▶ **What you have to do**:
From the data that follows, copy every line with the string "pairs".

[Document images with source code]
===============
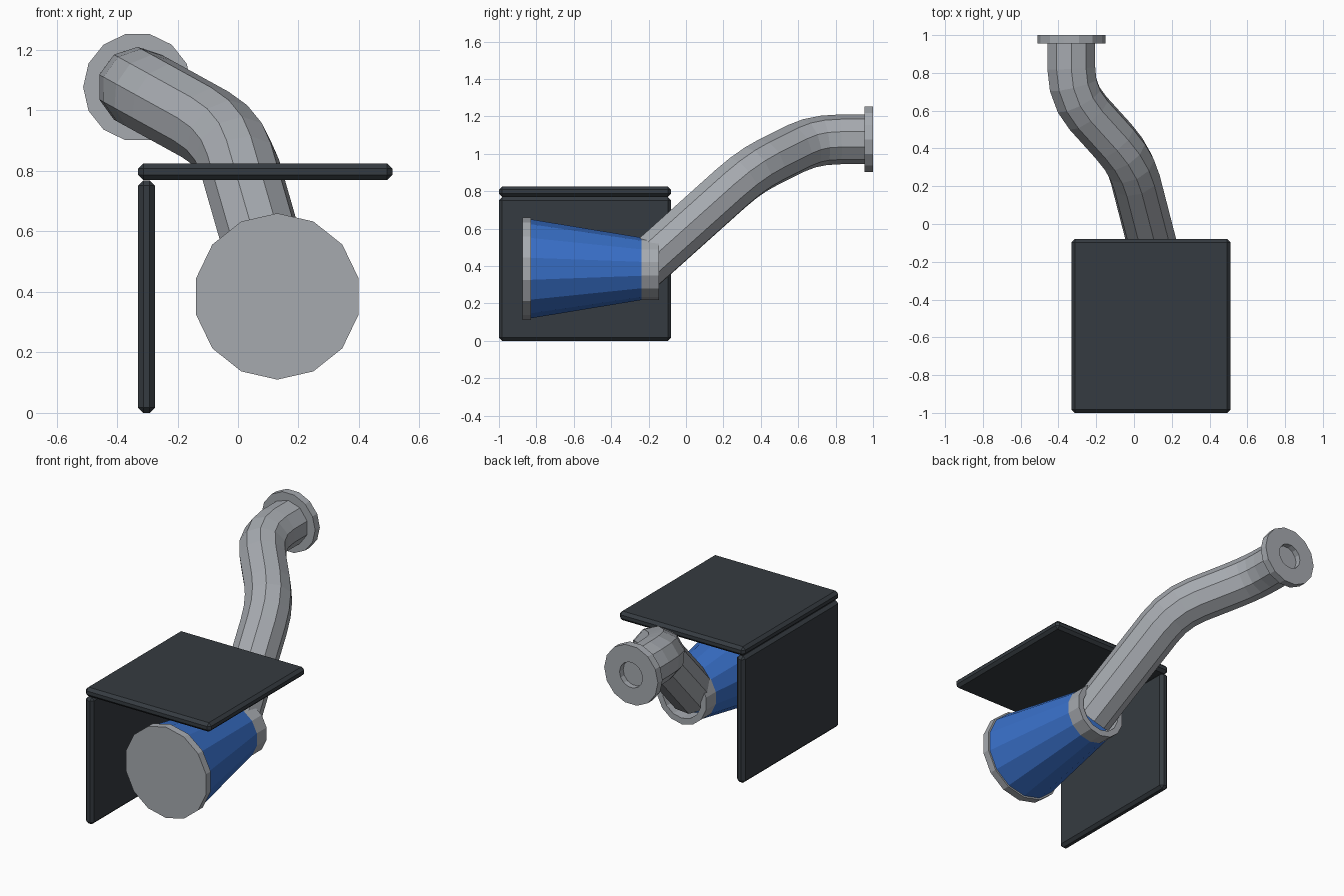
import bpy, bmesh, math
from mathutils import Vector

if "Cube" in bpy.data.objects:
    bpy.data.objects.remove(bpy.data.objects["Cube"])


def material(name, rgb):
    m = bpy.data.materials.new(name)
    m.diffuse_color = (*rgb, 1)
    m.use_nodes = True
    m.node_tree.nodes["Principled BSDF"].inputs["Base Color"].default_value = m.diffuse_color
    return m


GREY = material("light grey metal", (0.38, 0.40, 0.43))
BLUE = material("blue paint", (0.04, 0.16, 0.58))
DARK = material("dark slate", (0.036, 0.044, 0.052))


def finish(name, bm, mat):
    bmesh.ops.recalc_face_normals(bm, faces=bm.faces)
    me = bpy.data.meshes.new(name)
    bm.to_mesh(me)
    bm.free()
    me.materials.append(mat)
    ob = bpy.data.objects.new(name, me)
    bpy.context.collection.objects.link(ob)
    return ob


def panel(name, lo, hi, chamfer=0.017):
    bm = bmesh.new()
    bmesh.ops.create_cube(bm, size=1)
    for v in bm.verts:
        v.co = [(a + b) / 2 + c * (b - a) for a, b, c in zip(lo, hi, v.co)]
    bmesh.ops.bevel(bm, geom=bm.edges[:], offset=chamfer, segments=1, affect='EDGES')
    return finish(name, bm, DARK)


def skin(bm, rings, closed=False):
    n = len(rings[0])
    pairs = list(zip(rings, rings[1:])) + ([(rings[-1], rings[0])] if closed else [])
    for a, b in pairs:
        for i in range(n):
            j = (i + 1) % n
            bm.faces.new((a[i], a[j], b[j], b[i]))
    if not closed:
        bm.faces.new(rings[0])
        bm.faces.new(rings[-1])


def turned(name, x, z, profile, mat, start, closed=False, n=14):
    """Lathe a (y, radius) profile around an axis parallel to y."""
    bm = bmesh.new()
    rings = []
    for y, r in profile:
        rings.append([bm.verts.new((x + r * math.cos(start + math.tau * i / n), y,
                                    z + r * math.sin(start + math.tau * i / n)))
                      for i in range(n)])
    skin(bm, rings, closed)
    return finish(name, bm, mat)


def pipe(name, path, r, n, mat):
    """Sweep a polygon along a path, carrying its frame without twist."""
    bm = bmesh.new()
    up = Vector((0, 0, 1))
    rings, last = [], None
    for k, p in enumerate(path):
        t = Vector()
        if k:
            t += (p - path[k - 1]).normalized()
        if k < len(path) - 1:
            t += (path[k + 1] - p).normalized()
        t.normalize()
        if last:
            up = last.rotation_difference(t) @ up
        last = t
        side = t.cross(up)
        rings.append([bm.verts.new(p + r * (up * math.cos(math.tau * i / n)
                                            + side * math.sin(math.tau * i / n)))
                      for i in range(n)])
    skin(bm, rings)
    return finish(name, bm, mat)


def rounded(points, d, steps):
    out = [points[0]]
    for a, b, c in zip(points, points[1:], points[2:]):
        s = b + (a - b).normalized() * d
        e = b + (c - b).normalized() * d
        for i in range(steps + 1):
            t = i / steps
            out.append(s * (1 - t) ** 2 + b * 2 * t * (1 - t) + e * t ** 2)
    return out + [points[-1]]


# Two chamfered cover panels
panel("top_panel", (-0.33, -1, 0.77), (0.51, -0.08, 0.825))
panel("side_panel", (-0.33, -1, 0), (-0.275, -0.08, 0.768))

# Tapered body with front cap and hollow rear collar
CX, CZ, UP = 0.13, 0.385, math.pi / 2
turned("front_cap", CX, CZ, [(-0.875, 0.275), (-0.83, 0.275)], GREY, UP)
turned("tapered_body", CX, CZ, [(-0.832, 0.265), (-0.238, 0.167)], BLUE, UP)
turned("rear_collar", CX, CZ, [(-0.24, 0.167), (-0.145, 0.167),
                               (-0.145, 0.13), (-0.24, 0.13)], GREY, UP, True)

# Bent pipe, swept from the flange back to the body
FX, FZ = -0.332, 1.077
corners = [Vector(c) for c in ((FX, 0.965, FZ), (FX, 0.685, FZ),
                               (-0.02, 0.34, 0.905), (CX, -0.24, CZ))]
pipe("bent_pipe", rounded(corners, 0.14, 3), 0.133, 10, GREY)

# End flange with a shallow bore
turned("end_flange", FX, FZ, [(0.955, 0.18), (1, 0.18), (1, 0.077), (0.955, 0.077)],
       GREY, 0, True)
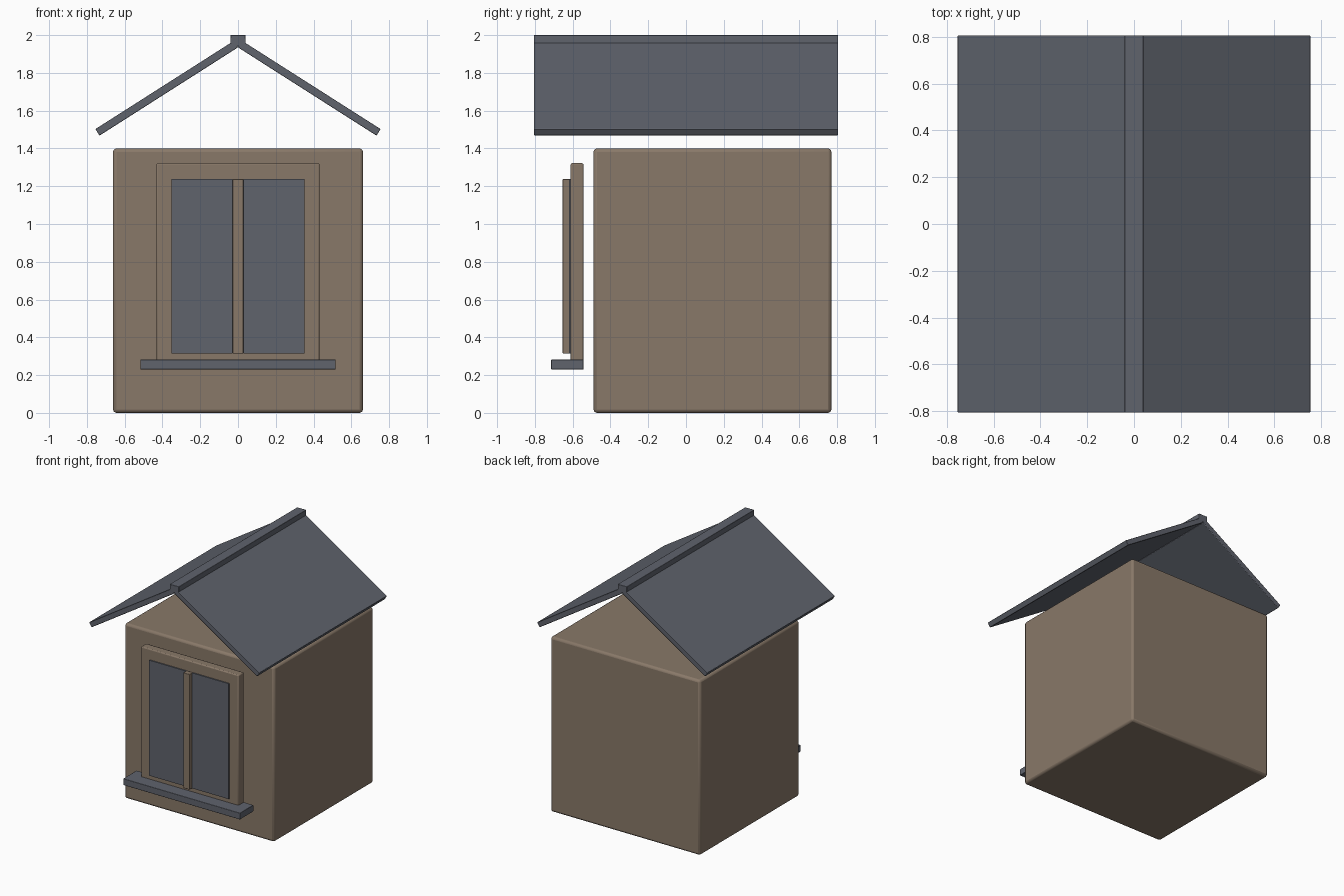
import bpy, math
from mathutils import Matrix, Vector

if "Cube" in bpy.data.objects:
    bpy.data.objects.remove(bpy.data.objects["Cube"])


def material(name, rgb):
    m = bpy.data.materials.new(name)
    m.diffuse_color = (*rgb, 1)
    m.use_nodes = True
    m.node_tree.nodes["Principled BSDF"].inputs["Base Color"].default_value = m.diffuse_color
    return m


BROWN = material("warm brown", (0.250, 0.190, 0.140))
SLATE = material("slate grey", (0.115, 0.125, 0.152))


def box(name, lo, hi, mat, bevel=0.0, segments=2, matrix=None):
    """Box between two corners, optionally moved by a matrix and bevelled."""
    lo, hi = Vector(lo), Vector(hi)
    bpy.ops.mesh.primitive_cube_add(size=1)
    ob = bpy.context.object
    ob.name = name
    ob.data.transform(Matrix.Translation((lo + hi) / 2) @ Matrix.Diagonal((*(hi - lo), 1)))
    if matrix:
        ob.data.transform(matrix)
    ob.data.materials.append(mat)
    if bevel:
        b = ob.modifiers.new("soft edges", 'BEVEL')
        b.width, b.segments = bevel, segments
        bpy.ops.object.shade_smooth_by_angle(angle=math.radians(35))
    return ob


# Main body
box("body", (-0.662, -0.49, 0), (0.662, 0.77, 1.40), BROWN, 0.018)

# Window: frame, two panes, centre bar and sill
box("window_frame", (-0.432, -0.611, 0.23), (0.432, -0.543, 1.322), BROWN, 0.008)
for side, x0, x1 in (("left", -0.352, -0.028), ("right", 0.028, 0.352)):
    box(f"window_pane_{side}", (x0, -0.620, 0.314), (x1, -0.611, 1.237), SLATE)
box("window_bar", (-0.028, -0.653, 0.314), (0.028, -0.611, 1.237), BROWN, 0.003)
box("window_sill", (-0.517, -0.714, 0.23), (0.517, -0.543, 0.282), SLATE, 0.003)

# Roof slopes, hinged at the ridge and mirrored by turning round z
run, drop = 0.733, 0.467
pitch, length = math.atan2(drop, run), math.hypot(run, drop)
for side, turn in (("right", 0), ("left", math.pi)):
    place = (Matrix.Translation((0, 0, 1.935)) @ Matrix.Rotation(turn, 4, 'Z')
             @ Matrix.Rotation(pitch, 4, 'Y'))
    box(f"roof_slope_{side}", (0, -0.806, 0), (length, 0.806, 0.041), SLATE, 0.004, 2, place)

# Ridge cap
box("ridge_cap", (-0.04, -0.806, 1.94), (0.04, 0.806, 2.0), SLATE, 0.003)
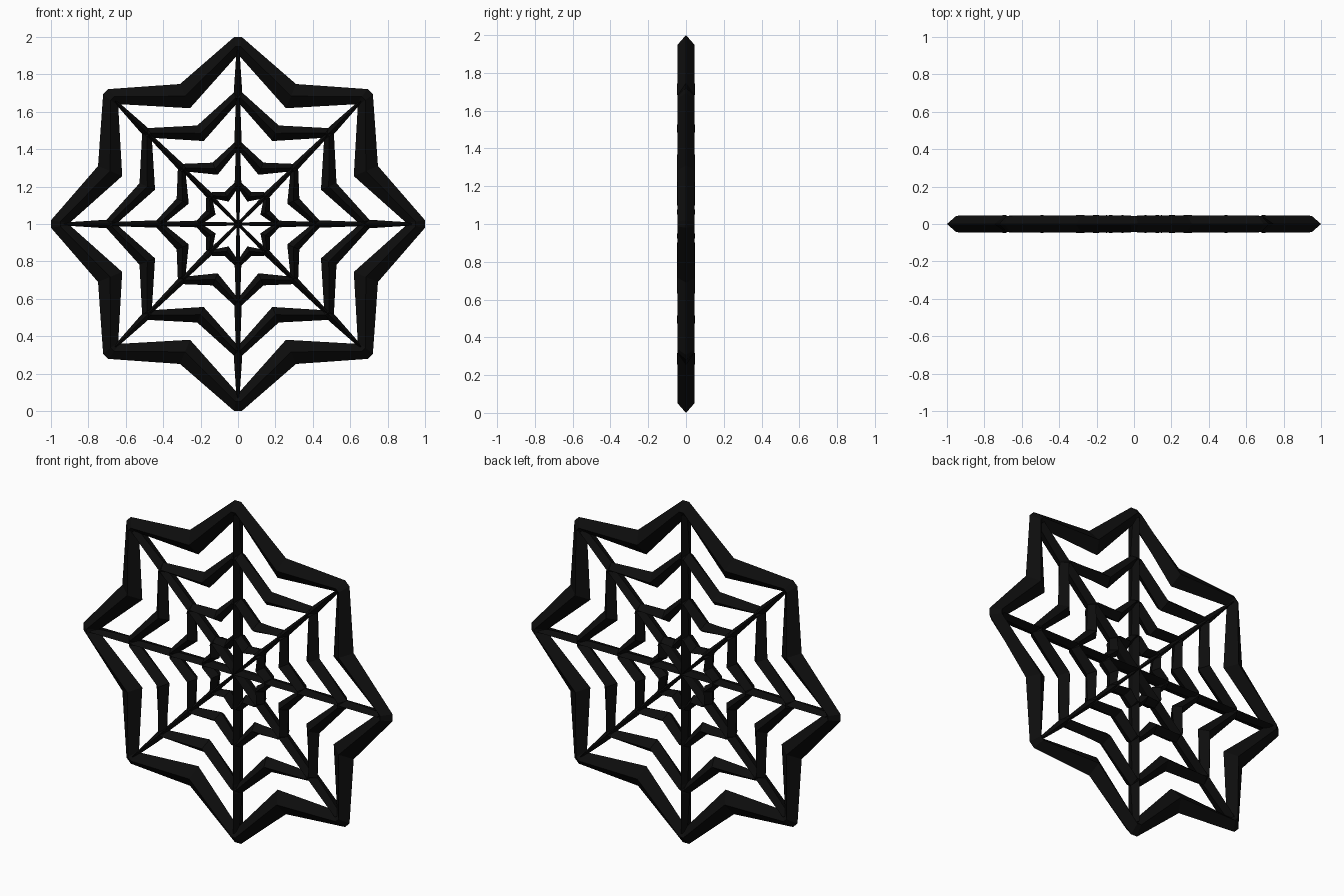
import bpy, bmesh
from math import sin, cos, pi

if "Cube" in bpy.data.objects:
    bpy.data.objects.remove(bpy.data.objects["Cube"])

SPOKES = 8
DEPTH = 0.044          # half thickness in y
CZ = 1.0               # web centre height

black = bpy.data.materials.new("black")
black.diffuse_color = (0.004, 0.004, 0.004, 1)
black.use_nodes = True
black.node_tree.nodes["Principled BSDF"].inputs["Base Color"].default_value = black.diffuse_color


def finish(bm, name):
    bmesh.ops.recalc_face_normals(bm, faces=bm.faces)
    me = bpy.data.meshes.new(name)
    bm.to_mesh(me)
    bm.free()
    ob = bpy.data.objects.new(name, me)
    me.materials.append(black)
    bpy.context.collection.objects.link(ob)
    return ob


def skin(bm, sections, closed):
    """Join a list of diamond sections (4 points each) into a tube."""
    rows = [[bm.verts.new(p) for p in s] for s in sections]
    pairs = list(zip(rows, rows[1:]))
    if closed:
        pairs.append((rows[-1], rows[0]))
    else:
        bm.faces.new(rows[0])
        bm.faces.new(rows[-1])
    for a, b in pairs:
        for i in range(4):
            j = (i + 1) % 4
            bm.faces.new((a[i], a[j], b[j], b[i]))


def point(angle, r, side, y):
    """Point at radius r along a spoke direction, offset sideways."""
    return (r * sin(angle) + side * cos(angle), y,
            CZ + r * cos(angle) - side * sin(angle))


def ring_section(angle, r_in, r_out, s_in, s_out, depth):
    mid, s_mid = (r_in + r_out) / 2, (s_in + s_out) / 2
    return [point(angle, r_out, s_out, 0), point(angle, mid, s_mid, -depth),
            point(angle, r_in, s_in, 0), point(angle, mid, s_mid, depth)]


def star_ring(name, tip_out, tip_in, valley_out, valley_in):
    """Zigzag ring with blunt tips on the spokes and valleys between them."""
    bm = bmesh.new()
    secs = []
    for k in range(SPOKES):
        a = 2 * pi * k / SPOKES
        for s in (-1, 1):
            secs.append(ring_section(a, tip_in, tip_out, s * 0.006, s * 0.02, DEPTH))
        secs.append(ring_section(a + pi / SPOKES, valley_in, valley_out, 0, 0, DEPTH + 0.003))
    skin(bm, secs, True)
    finish(bm, name)


# Concentric web rings
star_ring("outer_ring", 1.0, 0.90, 0.81, 0.67)
star_ring("second_ring", 0.705, 0.645, 0.57, 0.48)
star_ring("third_ring", 0.435, 0.39, 0.355, 0.285)
star_ring("inner_ring", 0.22, 0.185, 0.185, 0.13)

# Spokes: (radius, half width), each span widening toward the centre
STATIONS = [(0, 0.008), (0.185, 0.012), (0.215, 0.018), (0.39, 0.012),
            (0.43, 0.02), (0.645, 0.012), (0.70, 0.023), (0.93, 0.008)]
for k in range(SPOKES):
    a = 2 * pi * k / SPOKES
    bm = bmesh.new()
    skin(bm, [[point(a, r, w, 0), point(a, r, 0, -DEPTH),
               point(a, r, -w, 0), point(a, r, 0, DEPTH)] for r, w in STATIONS], False)
    finish(bm, f"spoke_{k + 1}")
===============
▶ **Answer area**:
    pairs = list(zip(rings, rings[1:])) + ([(rings[-1], rings[0])] if closed else [])
    for a, b in pairs:
    pairs = list(zip(rows, rows[1:]))
        pairs.append((rows[-1], rows[0]))
    for a, b in pairs:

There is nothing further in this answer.